Of the entries below, restate word for word only the section that runs from the line with "ear = [(cx +" to the line with "outline += [(-x, z)", counting both ends.
===============
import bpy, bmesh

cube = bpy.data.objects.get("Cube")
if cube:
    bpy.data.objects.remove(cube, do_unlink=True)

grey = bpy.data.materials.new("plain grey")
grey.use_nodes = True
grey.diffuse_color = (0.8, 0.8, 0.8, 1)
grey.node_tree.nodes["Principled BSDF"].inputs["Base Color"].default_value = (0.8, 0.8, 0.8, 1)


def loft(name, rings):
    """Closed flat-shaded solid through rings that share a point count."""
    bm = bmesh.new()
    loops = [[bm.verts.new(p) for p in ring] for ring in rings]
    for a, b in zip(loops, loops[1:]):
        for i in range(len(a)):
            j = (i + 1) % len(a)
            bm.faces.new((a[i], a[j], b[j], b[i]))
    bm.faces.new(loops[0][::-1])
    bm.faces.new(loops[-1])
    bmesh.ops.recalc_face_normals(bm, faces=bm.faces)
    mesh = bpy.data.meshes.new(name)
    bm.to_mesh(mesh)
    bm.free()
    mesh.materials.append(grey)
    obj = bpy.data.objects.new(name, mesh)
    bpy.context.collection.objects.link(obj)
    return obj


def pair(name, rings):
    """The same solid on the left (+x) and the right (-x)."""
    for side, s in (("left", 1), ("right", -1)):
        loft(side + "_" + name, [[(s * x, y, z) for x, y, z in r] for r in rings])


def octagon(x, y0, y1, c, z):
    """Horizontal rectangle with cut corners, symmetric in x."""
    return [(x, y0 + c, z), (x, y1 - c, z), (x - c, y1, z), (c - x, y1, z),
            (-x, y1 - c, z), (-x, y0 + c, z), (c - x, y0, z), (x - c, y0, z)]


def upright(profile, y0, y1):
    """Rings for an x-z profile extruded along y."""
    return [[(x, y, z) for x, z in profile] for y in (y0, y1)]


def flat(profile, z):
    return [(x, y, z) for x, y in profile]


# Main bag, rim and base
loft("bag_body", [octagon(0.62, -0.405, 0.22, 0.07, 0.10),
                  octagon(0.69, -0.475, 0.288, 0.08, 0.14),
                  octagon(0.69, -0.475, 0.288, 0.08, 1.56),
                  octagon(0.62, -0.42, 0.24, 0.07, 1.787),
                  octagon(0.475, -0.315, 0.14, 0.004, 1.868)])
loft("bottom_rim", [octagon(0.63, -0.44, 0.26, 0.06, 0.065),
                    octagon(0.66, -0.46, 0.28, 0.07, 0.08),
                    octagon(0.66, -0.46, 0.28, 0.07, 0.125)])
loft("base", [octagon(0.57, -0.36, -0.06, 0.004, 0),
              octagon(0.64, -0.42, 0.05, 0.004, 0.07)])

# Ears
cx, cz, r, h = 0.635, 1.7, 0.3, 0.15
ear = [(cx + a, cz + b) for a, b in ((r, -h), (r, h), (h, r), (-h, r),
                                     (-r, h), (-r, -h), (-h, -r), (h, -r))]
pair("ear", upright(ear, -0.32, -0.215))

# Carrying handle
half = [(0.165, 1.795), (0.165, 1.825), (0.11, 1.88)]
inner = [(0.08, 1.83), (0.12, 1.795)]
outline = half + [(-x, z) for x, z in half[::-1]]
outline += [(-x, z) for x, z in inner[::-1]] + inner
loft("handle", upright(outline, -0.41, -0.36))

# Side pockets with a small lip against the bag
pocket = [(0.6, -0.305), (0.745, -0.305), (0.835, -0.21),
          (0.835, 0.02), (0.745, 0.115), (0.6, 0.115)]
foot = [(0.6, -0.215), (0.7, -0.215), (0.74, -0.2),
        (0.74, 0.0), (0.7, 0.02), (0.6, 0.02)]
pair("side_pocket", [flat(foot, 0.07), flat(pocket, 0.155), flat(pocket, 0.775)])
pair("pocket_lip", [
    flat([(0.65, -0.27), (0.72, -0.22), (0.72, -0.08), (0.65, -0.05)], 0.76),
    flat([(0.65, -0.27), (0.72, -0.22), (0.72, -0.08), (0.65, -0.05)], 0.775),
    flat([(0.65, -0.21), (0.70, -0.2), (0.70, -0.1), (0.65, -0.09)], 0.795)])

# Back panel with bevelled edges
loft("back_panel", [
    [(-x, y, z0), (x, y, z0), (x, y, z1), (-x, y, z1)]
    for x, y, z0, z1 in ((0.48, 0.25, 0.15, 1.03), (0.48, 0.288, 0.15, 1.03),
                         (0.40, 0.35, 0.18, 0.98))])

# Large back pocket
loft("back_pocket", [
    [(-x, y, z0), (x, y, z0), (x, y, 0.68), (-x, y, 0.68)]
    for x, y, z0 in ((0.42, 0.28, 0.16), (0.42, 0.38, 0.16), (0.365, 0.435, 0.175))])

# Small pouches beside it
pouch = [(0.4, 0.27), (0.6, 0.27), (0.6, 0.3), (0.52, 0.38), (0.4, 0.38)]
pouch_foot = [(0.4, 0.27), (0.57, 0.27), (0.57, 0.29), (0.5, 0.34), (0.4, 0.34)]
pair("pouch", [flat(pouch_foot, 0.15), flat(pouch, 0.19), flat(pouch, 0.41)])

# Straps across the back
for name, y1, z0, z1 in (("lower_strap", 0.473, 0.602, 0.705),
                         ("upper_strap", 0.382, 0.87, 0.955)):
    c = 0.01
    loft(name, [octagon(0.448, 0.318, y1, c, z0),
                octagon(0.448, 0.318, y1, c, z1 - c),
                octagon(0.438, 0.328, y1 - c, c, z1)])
===============
> _RESULT BELOW_:
ear = [(cx + a, cz + b) for a, b in ((r, -h), (r, h), (h, r), (-h, r),
                                     (-r, h), (-r, -h), (-h, -r), (h, -r))]
pair("ear", upright(ear, -0.32, -0.215))

# Carrying handle
half = [(0.165, 1.795), (0.165, 1.825), (0.11, 1.88)]
inner = [(0.08, 1.83), (0.12, 1.795)]
outline = half + [(-x, z) for x, z in half[::-1]]
outline += [(-x, z) for x, z in inner[::-1]] + inner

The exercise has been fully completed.